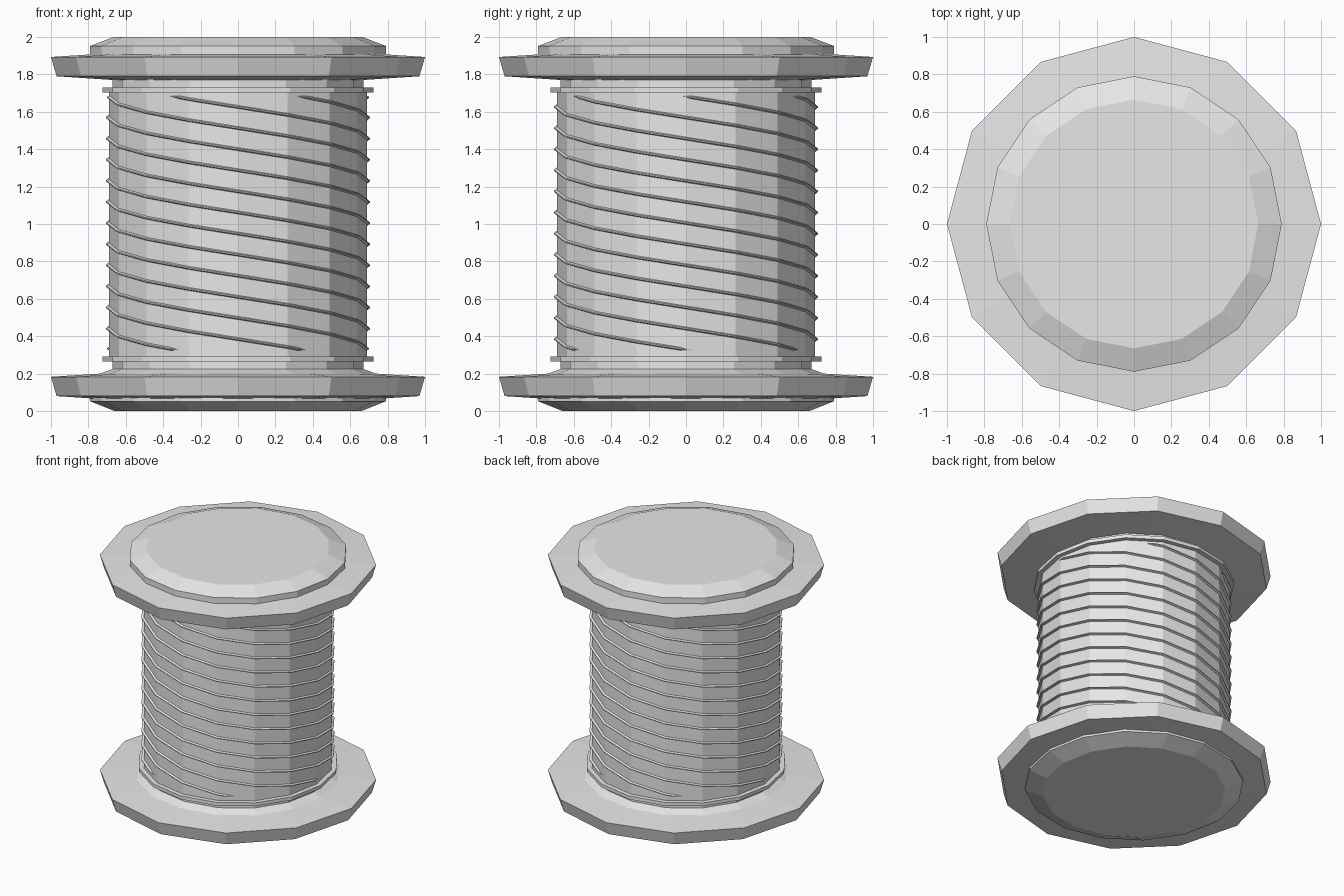
import bpy, bmesh, math

if "Cube" in bpy.data.objects:
    bpy.data.objects.remove(bpy.data.objects["Cube"])

grey = bpy.data.materials.new("light_grey")
grey.diffuse_color = (0.8, 0.8, 0.8, 1)
grey.use_nodes = True
grey.node_tree.nodes["Principled BSDF"].inputs["Base Color"].default_value = grey.diffuse_color


def finish(name, bm):
    bmesh.ops.recalc_face_normals(bm, faces=bm.faces[:])
    me = bpy.data.meshes.new(name)
    bm.to_mesh(me)
    bm.free()
    me.materials.append(grey)
    ob = bpy.data.objects.new(name, me)
    bpy.context.collection.objects.link(ob)
    return ob


def lathe(name, profile, sides):
    """Closed faceted solid from (radius, z) points, first corner on +x."""
    bm = bmesh.new()
    rings = [[bm.verts.new((r * math.cos(2 * math.pi * i / sides),
                            r * math.sin(2 * math.pi * i / sides), z))
              for i in range(sides)] for r, z in profile]
    for a, b in zip(rings, rings[1:]):
        for i in range(sides):
            j = (i + 1) % sides
            bm.faces.new((a[i], a[j], b[j], b[i]))
    bm.faces.new(rings[0][::-1])
    bm.faces.new(rings[-1])
    return finish(name, bm)


# Twelve-sided flanges, the same shape at both ends
for name, z in (("lower_flange", 0), ("upper_flange", 1.71)):
    lathe(name, [(0.67, z + 0.06), (0.97, z + 0.08), (1.0, z + 0.183), (0.74, z + 0.2)], 12)

# Bevelled end caps
lathe("lower_cap", [(0.66, 0), (0.79, 0.052), (0.79, 0.1)], 16)
lathe("upper_cap", [(0.79, 1.88), (0.79, 1.952), (0.665, 2.0)], 16)

# Barrel with narrower necks and a flared foot
lathe("barrel", [(0.75, 0.195), (0.67, 0.225), (0.67, 0.28), (0.69, 0.28),
                 (0.69, 1.715), (0.67, 1.715), (0.67, 1.8)], 16)

# Thin collars near the ends of the barrel
for name, z in (("lower_collar", 0.265), ("upper_collar", 1.702)):
    lathe(name, [(0.725, z), (0.725, z + 0.027)], 16)

# Six spiral ridges, two turns each, bending at the barrel's corners
STEP, PITCH, HALF = 22.5, 0.677, 0.01


def facet_point(radius, deg, z):
    r = radius * math.cos(math.radians(STEP / 2)) / math.cos(math.radians(deg % STEP - STEP / 2))
    return (r * math.cos(math.radians(deg)), r * math.sin(math.radians(deg)), z)


for k in range(6):
    first, last = k * 60 - 2.5, k * 60 + 722.5
    angles = [k * 60 + 2.5]
    angles += [i * STEP for i in range(80) if first + 6 < i * STEP < last - 6]
    angles += [k * 60 + 717.5]
    bm = bmesh.new()
    rows = []
    for a in angles:
        z = 1.682 - (a - k * 60) / 360 * PITCH
        rows.append([bm.verts.new(facet_point(r, a, z + dz))
                     for r, dz in ((0.685, HALF), (0.706, 0.003), (0.706, -0.003), (0.685, -HALF))])
    for p, q in zip(rows, rows[1:]):
        for i in range(4):
            j = (i + 1) % 4
            bm.faces.new((p[i], p[j], q[j], q[i]))
    # Pointed ends
    for row, a, z in ((rows[0], first, 1.684), (rows[-1], last, 0.326)):
        tip = bm.verts.new(facet_point(0.69, a, z))
        for i in range(4):
            bm.faces.new((row[i], row[(i + 1) % 4], tip))
    finish("spiral_ridge_%d" % (k + 1), bm)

■ **Requirement**:
Retype every record above word for word, leaving out any pictures.

■ **Response area**:
import bpy, bmesh, math

if "Cube" in bpy.data.objects:
    bpy.data.objects.remove(bpy.data.objects["Cube"])

grey = bpy.data.materials.new("light_grey")
grey.diffuse_color = (0.8, 0.8, 0.8, 1)
grey.use_nodes = True
grey.node_tree.nodes["Principled BSDF"].inputs["Base Color"].default_value = grey.diffuse_color


def finish(name, bm):
    bmesh.ops.recalc_face_normals(bm, faces=bm.faces[:])
    me = bpy.data.meshes.new(name)
    bm.to_mesh(me)
    bm.free()
    me.materials.append(grey)
    ob = bpy.data.objects.new(name, me)
    bpy.context.collection.objects.link(ob)
    return ob


def lathe(name, profile, sides):
    """Closed faceted solid from (radius, z) points, first corner on +x."""
    bm = bmesh.new()
    rings = [[bm.verts.new((r * math.cos(2 * math.pi * i / sides),
                            r * math.sin(2 * math.pi * i / sides), z))
              for i in range(sides)] for r, z in profile]
    for a, b in zip(rings, rings[1:]):
        for i in range(sides):
            j = (i + 1) % sides
            bm.faces.new((a[i], a[j], b[j], b[i]))
    bm.faces.new(rings[0][::-1])
    bm.faces.new(rings[-1])
    return finish(name, bm)


# Twelve-sided flanges, the same shape at both ends
for name, z in (("lower_flange", 0), ("upper_flange", 1.71)):
    lathe(name, [(0.67, z + 0.06), (0.97, z + 0.08), (1.0, z + 0.183), (0.74, z + 0.2)], 12)

# Bevelled end caps
lathe("lower_cap", [(0.66, 0), (0.79, 0.052), (0.79, 0.1)], 16)
lathe("upper_cap", [(0.79, 1.88), (0.79, 1.952), (0.665, 2.0)], 16)

# Barrel with narrower necks and a flared foot
lathe("barrel", [(0.75, 0.195), (0.67, 0.225), (0.67, 0.28), (0.69, 0.28),
                 (0.69, 1.715), (0.67, 1.715), (0.67, 1.8)], 16)

# Thin collars near the ends of the barrel
for name, z in (("lower_collar", 0.265), ("upper_collar", 1.702)):
    lathe(name, [(0.725, z), (0.725, z + 0.027)], 16)

# Six spiral ridges, two turns each, bending at the barrel's corners
STEP, PITCH, HALF = 22.5, 0.677, 0.01


def facet_point(radius, deg, z):
    r = radius * math.cos(math.radians(STEP / 2)) / math.cos(math.radians(deg % STEP - STEP / 2))
    return (r * math.cos(math.radians(deg)), r * math.sin(math.radians(deg)), z)


for k in range(6):
    first, last = k * 60 - 2.5, k * 60 + 722.5
    angles = [k * 60 + 2.5]
    angles += [i * STEP for i in range(80) if first + 6 < i * STEP < last - 6]
    angles += [k * 60 + 717.5]
    bm = bmesh.new()
    rows = []
    for a in angles:
        z = 1.682 - (a - k * 60) / 360 * PITCH
        rows.append([bm.verts.new(facet_point(r, a, z + dz))
                     for r, dz in ((0.685, HALF), (0.706, 0.003), (0.706, -0.003), (0.685, -HALF))])
    for p, q in zip(rows, rows[1:]):
        for i in range(4):
            j = (i + 1) % 4
            bm.faces.new((p[i], p[j], q[j], q[i]))
    # Pointed ends
    for row, a, z in ((rows[0], first, 1.684), (rows[-1], last, 0.326)):
        tip = bm.verts.new(facet_point(0.69, a, z))
        for i in range(4):
            bm.faces.new((row[i], row[(i + 1) % 4], tip))
    finish("spiral_ridge_%d" % (k + 1), bm)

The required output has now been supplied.